Excerpts from a dataset:
====
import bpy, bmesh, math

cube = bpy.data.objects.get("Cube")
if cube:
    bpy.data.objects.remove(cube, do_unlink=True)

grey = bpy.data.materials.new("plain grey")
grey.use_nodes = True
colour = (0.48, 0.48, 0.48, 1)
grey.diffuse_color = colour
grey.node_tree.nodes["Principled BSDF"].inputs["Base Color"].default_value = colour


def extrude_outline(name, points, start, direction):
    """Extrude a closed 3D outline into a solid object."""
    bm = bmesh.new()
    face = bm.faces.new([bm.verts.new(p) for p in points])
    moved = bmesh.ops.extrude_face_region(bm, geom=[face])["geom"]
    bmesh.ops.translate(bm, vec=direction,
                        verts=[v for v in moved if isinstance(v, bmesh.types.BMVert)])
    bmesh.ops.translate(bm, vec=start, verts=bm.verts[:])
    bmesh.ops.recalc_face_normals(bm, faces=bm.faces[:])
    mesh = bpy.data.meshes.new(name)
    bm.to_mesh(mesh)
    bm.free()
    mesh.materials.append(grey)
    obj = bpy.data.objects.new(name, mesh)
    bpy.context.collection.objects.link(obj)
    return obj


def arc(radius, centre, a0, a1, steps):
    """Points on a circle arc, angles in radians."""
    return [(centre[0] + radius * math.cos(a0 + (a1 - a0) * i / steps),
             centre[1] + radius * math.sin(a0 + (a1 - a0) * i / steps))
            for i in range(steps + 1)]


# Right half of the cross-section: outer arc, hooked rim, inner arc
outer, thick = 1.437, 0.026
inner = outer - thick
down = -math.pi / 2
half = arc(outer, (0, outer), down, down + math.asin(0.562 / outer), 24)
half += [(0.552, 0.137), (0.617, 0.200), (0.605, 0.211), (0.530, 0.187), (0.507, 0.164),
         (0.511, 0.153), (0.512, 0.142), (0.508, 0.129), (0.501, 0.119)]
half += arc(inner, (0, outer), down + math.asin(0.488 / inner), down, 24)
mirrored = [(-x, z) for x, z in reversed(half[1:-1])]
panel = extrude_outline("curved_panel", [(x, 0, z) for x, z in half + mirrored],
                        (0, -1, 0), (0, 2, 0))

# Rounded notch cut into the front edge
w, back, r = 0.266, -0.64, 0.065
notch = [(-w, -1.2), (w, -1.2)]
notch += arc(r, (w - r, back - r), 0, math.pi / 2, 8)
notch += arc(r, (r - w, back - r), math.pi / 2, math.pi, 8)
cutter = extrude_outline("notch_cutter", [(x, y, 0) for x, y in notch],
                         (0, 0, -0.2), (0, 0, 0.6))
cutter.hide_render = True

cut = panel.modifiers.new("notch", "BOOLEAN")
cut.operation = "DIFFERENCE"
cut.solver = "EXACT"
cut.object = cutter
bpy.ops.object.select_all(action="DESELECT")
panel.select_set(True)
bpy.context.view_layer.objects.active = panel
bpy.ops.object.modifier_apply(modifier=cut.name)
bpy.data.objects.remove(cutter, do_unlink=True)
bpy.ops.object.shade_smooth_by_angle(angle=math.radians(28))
====
Exercise directions
Every entry in the data should be returned exactly.

Exercise solution
import bpy, bmesh, math

cube = bpy.data.objects.get("Cube")
if cube:
    bpy.data.objects.remove(cube, do_unlink=True)

grey = bpy.data.materials.new("plain grey")
grey.use_nodes = True
colour = (0.48, 0.48, 0.48, 1)
grey.diffuse_color = colour
grey.node_tree.nodes["Principled BSDF"].inputs["Base Color"].default_value = colour


def extrude_outline(name, points, start, direction):
    """Extrude a closed 3D outline into a solid object."""
    bm = bmesh.new()
    face = bm.faces.new([bm.verts.new(p) for p in points])
    moved = bmesh.ops.extrude_face_region(bm, geom=[face])["geom"]
    bmesh.ops.translate(bm, vec=direction,
                        verts=[v for v in moved if isinstance(v, bmesh.types.BMVert)])
    bmesh.ops.translate(bm, vec=start, verts=bm.verts[:])
    bmesh.ops.recalc_face_normals(bm, faces=bm.faces[:])
    mesh = bpy.data.meshes.new(name)
    bm.to_mesh(mesh)
    bm.free()
    mesh.materials.append(grey)
    obj = bpy.data.objects.new(name, mesh)
    bpy.context.collection.objects.link(obj)
    return obj


def arc(radius, centre, a0, a1, steps):
    """Points on a circle arc, angles in radians."""
    return [(centre[0] + radius * math.cos(a0 + (a1 - a0) * i / steps),
             centre[1] + radius * math.sin(a0 + (a1 - a0) * i / steps))
            for i in range(steps + 1)]


# Right half of the cross-section: outer arc, hooked rim, inner arc
outer, thick = 1.437, 0.026
inner = outer - thick
down = -math.pi / 2
half = arc(outer, (0, outer), down, down + math.asin(0.562 / outer), 24)
half += [(0.552, 0.137), (0.617, 0.200), (0.605, 0.211), (0.530, 0.187), (0.507, 0.164),
         (0.511, 0.153), (0.512, 0.142), (0.508, 0.129), (0.501, 0.119)]
half += arc(inner, (0, outer), down + math.asin(0.488 / inner), down, 24)
mirrored = [(-x, z) for x, z in reversed(half[1:-1])]
panel = extrude_outline("curved_panel", [(x, 0, z) for x, z in half + mirrored],
                        (0, -1, 0), (0, 2, 0))

# Rounded notch cut into the front edge
w, back, r = 0.266, -0.64, 0.065
notch = [(-w, -1.2), (w, -1.2)]
notch += arc(r, (w - r, back - r), 0, math.pi / 2, 8)
notch += arc(r, (r - w, back - r), math.pi / 2, math.pi, 8)
cutter = extrude_outline("notch_cutter", [(x, y, 0) for x, y in notch],
                         (0, 0, -0.2), (0, 0, 0.6))
cutter.hide_render = True

cut = panel.modifiers.new("notch", "BOOLEAN")
cut.operation = "DIFFERENCE"
cut.solver = "EXACT"
cut.object = cutter
bpy.ops.object.select_all(action="DESELECT")
panel.select_set(True)
bpy.context.view_layer.objects.active = panel
bpy.ops.object.modifier_apply(modifier=cut.name)
bpy.data.objects.remove(cutter, do_unlink=True)
bpy.ops.object.shade_smooth_by_angle(angle=math.radians(28))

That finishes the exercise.